Climate change

The climate has always varied, with warmer periods being interspersed with cooler periods. However, the real problem now is that the changes are happening so quickly that the environment, plants and animals are unable to adapt.

One obvious effect of climate change is that the sea is growing warmer. The effects will be clearest towards the poles. By 2100, the average temperature of the Baltic Sea region is expected to rise by 3-5°C.

The majority of this warming will occur in the northern and eastern parts during the winter months, and in the southern parts during the summer. This would extend the growing season by 20-50 days in the Northern Baltic and by 30-90 days in the southern parts by the end of the century.

This climate change is due to mankind emitting large quantities of greenhouse gases, particularly carbon dioxide. The emissions come from us burning fossil fuels. In a hundred years’ time, the planet’s average temperature may have risen by between 1°C and 6°C. The effects of climate change can already be seen, not least in the sea, which is also being acidified by carbon dioxide.

The main cause of carbon dioxide emissions is burning oil, coal and gas. Over the last century, the sea has absorbed around 40% of these emissions. Carbon dioxide levels in the sea increase when carbon dioxide is dissolved in sea water. Carbonic acid levels rise, lowering the pH value. Many marine creatures and plants form calcium skeletons, which is more difficult in a more acidic sea. This includes corals, mussels, molluscs, crustaceans, sea urchins and certain species of phytoplankton.
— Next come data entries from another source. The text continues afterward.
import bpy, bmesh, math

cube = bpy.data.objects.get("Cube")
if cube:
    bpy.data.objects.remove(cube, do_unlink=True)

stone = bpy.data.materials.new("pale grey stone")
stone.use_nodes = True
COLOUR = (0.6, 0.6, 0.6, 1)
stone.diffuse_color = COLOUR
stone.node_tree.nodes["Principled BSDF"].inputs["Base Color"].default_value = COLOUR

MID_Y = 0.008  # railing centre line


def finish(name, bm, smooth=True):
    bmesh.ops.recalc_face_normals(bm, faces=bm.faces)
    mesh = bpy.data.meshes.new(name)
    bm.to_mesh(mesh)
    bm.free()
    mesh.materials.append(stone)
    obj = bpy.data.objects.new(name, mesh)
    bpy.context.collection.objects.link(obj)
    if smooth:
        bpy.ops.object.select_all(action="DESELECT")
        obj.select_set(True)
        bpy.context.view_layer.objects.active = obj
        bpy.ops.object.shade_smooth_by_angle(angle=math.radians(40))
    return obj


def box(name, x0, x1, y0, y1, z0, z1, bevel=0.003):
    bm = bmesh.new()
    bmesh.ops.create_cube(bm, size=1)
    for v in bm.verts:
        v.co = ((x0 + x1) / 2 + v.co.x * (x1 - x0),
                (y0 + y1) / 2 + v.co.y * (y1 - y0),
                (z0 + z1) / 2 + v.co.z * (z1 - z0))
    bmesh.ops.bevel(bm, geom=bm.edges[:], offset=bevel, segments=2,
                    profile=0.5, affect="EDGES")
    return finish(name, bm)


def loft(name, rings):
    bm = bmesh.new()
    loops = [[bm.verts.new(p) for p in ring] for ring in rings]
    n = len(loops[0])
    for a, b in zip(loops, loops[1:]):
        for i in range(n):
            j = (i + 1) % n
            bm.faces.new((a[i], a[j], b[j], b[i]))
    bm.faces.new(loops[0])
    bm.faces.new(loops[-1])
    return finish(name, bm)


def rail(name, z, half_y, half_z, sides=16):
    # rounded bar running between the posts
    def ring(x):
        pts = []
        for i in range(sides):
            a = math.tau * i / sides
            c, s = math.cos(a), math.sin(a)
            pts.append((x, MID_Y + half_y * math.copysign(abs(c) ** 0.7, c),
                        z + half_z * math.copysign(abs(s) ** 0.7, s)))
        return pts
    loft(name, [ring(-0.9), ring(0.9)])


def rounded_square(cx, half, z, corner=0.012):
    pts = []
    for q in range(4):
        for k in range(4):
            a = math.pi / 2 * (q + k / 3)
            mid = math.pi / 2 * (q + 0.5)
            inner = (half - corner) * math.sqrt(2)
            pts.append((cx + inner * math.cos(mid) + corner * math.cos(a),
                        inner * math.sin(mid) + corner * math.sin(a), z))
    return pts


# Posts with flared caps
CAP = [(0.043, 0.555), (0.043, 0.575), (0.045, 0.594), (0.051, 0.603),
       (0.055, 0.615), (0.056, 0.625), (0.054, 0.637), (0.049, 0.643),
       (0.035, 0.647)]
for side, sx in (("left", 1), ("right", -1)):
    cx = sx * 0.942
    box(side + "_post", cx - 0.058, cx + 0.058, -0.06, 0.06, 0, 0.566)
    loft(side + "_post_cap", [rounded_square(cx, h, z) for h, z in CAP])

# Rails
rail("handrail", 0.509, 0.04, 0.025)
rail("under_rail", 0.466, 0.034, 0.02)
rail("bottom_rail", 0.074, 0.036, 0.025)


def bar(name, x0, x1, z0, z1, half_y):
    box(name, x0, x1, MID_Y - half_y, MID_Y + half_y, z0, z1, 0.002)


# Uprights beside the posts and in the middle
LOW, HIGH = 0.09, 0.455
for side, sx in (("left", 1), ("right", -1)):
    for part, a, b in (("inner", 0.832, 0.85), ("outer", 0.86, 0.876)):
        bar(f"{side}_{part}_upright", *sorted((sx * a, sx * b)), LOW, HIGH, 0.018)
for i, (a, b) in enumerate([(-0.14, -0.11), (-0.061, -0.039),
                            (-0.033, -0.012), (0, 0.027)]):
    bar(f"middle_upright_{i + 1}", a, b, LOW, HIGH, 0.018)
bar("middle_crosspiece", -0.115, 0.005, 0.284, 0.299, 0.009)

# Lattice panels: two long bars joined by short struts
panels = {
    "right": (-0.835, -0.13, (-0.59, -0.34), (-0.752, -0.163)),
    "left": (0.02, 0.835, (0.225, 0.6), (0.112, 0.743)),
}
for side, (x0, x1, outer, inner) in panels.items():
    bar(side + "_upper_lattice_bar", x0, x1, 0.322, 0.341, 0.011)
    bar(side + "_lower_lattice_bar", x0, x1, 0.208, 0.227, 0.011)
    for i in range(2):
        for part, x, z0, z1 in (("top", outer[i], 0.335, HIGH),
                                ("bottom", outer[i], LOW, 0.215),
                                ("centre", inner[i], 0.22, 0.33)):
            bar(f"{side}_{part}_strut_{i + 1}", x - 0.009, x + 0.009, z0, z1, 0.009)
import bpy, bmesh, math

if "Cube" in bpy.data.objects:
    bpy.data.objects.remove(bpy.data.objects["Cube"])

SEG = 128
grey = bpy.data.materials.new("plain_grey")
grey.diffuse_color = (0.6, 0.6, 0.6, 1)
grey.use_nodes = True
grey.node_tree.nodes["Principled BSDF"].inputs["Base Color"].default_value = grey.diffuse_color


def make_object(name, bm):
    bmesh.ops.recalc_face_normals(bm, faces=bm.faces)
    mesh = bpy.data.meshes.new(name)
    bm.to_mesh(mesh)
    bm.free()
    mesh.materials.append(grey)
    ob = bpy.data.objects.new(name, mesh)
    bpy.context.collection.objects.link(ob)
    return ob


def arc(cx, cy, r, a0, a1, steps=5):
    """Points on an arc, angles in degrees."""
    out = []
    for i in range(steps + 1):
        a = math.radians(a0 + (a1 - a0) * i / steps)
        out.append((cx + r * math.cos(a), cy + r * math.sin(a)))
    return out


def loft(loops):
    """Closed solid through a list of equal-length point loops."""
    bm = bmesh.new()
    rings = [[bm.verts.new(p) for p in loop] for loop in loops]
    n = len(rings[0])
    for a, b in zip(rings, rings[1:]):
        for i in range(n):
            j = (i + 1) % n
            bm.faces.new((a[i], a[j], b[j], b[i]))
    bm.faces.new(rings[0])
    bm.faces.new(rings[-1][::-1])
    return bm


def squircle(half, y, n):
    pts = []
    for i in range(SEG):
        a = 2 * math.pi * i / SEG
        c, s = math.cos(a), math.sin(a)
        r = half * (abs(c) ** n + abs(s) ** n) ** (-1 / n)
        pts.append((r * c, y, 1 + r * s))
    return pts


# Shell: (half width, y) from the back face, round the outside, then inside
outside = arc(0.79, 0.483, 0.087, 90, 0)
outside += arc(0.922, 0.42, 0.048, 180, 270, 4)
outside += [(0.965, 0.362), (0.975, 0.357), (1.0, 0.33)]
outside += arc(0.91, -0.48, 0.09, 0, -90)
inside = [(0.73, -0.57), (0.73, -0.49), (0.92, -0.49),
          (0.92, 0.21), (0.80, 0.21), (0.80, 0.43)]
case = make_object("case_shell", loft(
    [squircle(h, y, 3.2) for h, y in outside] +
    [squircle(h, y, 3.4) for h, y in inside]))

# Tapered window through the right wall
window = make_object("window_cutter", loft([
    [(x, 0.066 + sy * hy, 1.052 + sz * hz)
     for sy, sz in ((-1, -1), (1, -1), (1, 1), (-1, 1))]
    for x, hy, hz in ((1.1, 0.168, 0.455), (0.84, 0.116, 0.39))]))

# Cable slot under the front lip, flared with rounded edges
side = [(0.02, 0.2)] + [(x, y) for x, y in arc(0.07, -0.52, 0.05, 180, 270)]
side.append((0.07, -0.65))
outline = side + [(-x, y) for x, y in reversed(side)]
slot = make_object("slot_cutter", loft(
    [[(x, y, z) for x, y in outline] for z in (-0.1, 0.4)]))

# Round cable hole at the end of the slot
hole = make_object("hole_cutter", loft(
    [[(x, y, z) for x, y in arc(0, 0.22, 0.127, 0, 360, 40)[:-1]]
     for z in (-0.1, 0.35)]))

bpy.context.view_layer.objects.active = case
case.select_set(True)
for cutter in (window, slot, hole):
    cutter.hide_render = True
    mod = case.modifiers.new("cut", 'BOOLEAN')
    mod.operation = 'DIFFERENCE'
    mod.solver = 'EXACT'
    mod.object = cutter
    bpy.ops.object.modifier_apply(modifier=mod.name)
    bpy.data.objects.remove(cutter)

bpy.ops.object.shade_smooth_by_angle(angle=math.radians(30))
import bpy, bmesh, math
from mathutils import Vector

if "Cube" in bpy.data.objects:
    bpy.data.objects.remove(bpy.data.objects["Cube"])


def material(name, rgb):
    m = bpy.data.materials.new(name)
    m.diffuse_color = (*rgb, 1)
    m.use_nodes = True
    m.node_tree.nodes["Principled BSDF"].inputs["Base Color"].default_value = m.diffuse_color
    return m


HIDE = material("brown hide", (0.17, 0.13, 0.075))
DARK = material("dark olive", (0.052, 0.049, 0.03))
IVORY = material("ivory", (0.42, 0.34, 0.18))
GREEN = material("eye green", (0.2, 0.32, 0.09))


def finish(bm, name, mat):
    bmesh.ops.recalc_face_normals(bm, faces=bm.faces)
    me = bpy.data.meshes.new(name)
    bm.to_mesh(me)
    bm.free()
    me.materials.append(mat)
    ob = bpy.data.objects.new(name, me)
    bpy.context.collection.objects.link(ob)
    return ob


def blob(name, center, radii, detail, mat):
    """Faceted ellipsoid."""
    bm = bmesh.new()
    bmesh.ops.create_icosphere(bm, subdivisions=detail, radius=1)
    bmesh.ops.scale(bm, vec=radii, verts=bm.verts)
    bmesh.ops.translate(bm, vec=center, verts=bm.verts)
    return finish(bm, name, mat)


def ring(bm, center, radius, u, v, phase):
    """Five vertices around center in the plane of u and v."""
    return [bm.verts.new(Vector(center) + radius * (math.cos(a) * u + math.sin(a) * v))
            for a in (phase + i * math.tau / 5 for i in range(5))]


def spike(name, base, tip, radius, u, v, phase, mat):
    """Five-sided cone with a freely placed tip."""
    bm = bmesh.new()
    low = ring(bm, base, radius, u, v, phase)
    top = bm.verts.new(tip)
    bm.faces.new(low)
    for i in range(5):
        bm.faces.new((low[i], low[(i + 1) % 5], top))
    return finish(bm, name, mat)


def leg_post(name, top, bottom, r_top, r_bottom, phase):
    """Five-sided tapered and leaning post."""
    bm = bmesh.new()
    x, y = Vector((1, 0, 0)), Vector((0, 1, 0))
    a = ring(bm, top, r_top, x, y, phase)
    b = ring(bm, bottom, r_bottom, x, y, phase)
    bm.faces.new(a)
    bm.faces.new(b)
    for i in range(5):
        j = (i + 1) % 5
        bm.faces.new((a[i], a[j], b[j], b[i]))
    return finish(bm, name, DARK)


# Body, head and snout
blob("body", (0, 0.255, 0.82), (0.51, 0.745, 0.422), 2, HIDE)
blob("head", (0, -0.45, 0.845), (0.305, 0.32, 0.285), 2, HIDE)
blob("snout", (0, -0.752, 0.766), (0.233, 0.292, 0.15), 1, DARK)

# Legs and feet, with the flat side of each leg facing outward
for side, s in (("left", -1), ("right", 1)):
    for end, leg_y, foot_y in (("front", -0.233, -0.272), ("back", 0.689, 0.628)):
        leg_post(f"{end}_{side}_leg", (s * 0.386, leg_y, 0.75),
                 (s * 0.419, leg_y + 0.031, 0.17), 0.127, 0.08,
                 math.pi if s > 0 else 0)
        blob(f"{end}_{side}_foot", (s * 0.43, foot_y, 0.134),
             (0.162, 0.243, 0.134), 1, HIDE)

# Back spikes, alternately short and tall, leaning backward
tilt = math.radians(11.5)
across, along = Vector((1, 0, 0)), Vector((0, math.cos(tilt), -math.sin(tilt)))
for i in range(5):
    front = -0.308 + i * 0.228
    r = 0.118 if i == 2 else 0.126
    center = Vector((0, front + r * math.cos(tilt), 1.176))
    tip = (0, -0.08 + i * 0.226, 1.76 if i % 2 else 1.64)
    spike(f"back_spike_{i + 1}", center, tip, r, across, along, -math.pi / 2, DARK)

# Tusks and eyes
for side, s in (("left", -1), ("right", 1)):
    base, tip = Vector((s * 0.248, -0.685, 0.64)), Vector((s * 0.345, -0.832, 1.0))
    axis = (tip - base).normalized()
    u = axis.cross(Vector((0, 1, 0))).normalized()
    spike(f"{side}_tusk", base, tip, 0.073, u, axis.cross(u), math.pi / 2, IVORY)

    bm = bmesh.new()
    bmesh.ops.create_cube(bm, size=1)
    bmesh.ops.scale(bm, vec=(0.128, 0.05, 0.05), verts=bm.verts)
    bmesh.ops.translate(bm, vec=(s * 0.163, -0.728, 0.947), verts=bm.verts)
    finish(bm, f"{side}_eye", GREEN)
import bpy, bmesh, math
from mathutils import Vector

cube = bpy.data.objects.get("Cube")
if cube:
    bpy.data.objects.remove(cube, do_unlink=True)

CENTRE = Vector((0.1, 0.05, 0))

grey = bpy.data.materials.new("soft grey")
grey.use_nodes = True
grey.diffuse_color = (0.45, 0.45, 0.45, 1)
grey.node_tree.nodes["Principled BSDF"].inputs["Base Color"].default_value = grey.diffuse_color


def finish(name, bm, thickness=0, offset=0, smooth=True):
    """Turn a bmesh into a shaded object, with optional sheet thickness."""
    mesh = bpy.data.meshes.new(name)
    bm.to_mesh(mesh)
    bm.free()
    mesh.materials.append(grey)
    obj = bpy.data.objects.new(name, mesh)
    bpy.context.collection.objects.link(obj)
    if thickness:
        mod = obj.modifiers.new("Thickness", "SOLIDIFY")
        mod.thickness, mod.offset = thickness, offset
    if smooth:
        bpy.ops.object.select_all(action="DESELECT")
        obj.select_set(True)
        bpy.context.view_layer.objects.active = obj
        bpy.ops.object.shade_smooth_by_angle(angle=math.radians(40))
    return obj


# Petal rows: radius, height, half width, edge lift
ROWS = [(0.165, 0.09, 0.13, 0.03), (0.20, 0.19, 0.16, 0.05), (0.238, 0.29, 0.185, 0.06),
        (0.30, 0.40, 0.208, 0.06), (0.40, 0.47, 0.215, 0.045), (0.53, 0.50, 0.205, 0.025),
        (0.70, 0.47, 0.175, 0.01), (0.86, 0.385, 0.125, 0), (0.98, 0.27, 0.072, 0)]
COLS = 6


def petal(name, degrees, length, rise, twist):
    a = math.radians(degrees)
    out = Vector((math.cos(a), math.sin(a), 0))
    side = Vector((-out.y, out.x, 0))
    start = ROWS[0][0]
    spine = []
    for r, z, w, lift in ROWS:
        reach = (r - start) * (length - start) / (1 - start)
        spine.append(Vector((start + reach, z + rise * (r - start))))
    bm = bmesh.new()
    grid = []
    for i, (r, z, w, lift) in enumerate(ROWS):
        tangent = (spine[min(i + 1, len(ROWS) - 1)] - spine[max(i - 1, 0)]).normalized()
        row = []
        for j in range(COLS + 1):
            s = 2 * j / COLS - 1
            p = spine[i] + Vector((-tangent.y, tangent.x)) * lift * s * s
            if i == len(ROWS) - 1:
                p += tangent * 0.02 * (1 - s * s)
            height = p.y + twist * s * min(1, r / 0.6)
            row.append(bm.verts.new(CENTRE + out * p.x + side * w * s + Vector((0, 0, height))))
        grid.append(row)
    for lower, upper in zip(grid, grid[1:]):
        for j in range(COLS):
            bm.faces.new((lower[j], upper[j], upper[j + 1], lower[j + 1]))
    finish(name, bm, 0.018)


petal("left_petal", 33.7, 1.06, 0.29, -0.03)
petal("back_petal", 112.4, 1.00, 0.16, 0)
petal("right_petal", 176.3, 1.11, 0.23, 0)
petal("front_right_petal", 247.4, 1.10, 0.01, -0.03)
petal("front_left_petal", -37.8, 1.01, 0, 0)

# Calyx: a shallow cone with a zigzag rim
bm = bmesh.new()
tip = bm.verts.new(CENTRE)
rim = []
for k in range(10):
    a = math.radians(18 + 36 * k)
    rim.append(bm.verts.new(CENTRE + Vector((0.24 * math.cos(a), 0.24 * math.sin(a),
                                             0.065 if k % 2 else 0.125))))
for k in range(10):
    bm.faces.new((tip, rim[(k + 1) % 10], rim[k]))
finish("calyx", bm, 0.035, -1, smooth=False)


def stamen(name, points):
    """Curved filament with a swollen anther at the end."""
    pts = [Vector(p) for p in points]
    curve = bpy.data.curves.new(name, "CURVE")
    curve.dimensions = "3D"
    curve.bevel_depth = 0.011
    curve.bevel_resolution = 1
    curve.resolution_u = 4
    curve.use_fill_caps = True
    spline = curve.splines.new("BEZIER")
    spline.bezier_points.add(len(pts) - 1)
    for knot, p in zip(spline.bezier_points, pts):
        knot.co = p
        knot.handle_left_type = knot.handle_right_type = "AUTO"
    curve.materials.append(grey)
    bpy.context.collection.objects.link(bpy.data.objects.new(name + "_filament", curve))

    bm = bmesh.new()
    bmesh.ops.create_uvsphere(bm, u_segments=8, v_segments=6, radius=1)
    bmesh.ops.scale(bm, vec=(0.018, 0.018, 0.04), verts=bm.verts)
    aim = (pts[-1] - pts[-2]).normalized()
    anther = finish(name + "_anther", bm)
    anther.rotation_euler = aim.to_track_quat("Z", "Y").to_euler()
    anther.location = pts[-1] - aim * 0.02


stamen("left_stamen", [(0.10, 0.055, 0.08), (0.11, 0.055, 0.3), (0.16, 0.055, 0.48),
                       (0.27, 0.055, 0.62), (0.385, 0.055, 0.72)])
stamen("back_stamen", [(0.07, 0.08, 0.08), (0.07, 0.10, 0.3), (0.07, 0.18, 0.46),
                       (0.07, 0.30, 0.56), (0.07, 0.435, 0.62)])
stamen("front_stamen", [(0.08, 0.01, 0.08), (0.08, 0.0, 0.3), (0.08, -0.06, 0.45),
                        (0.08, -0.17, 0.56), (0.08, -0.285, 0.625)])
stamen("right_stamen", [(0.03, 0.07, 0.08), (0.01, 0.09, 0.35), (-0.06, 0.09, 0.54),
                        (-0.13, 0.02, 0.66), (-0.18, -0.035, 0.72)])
Other animals and plants are also affected by acidification, affecting the entire marine food web.

These pages include factual information from - a site run by Stockholm University, Umeå University, the University of Gothenburg and the Swedish University of Agricultural Sciences (SLU) within the collaborative framework of the Swedish Institute for the Marine Environment, and in cooperation with the web agency Azote.

Baltic Sea Science Center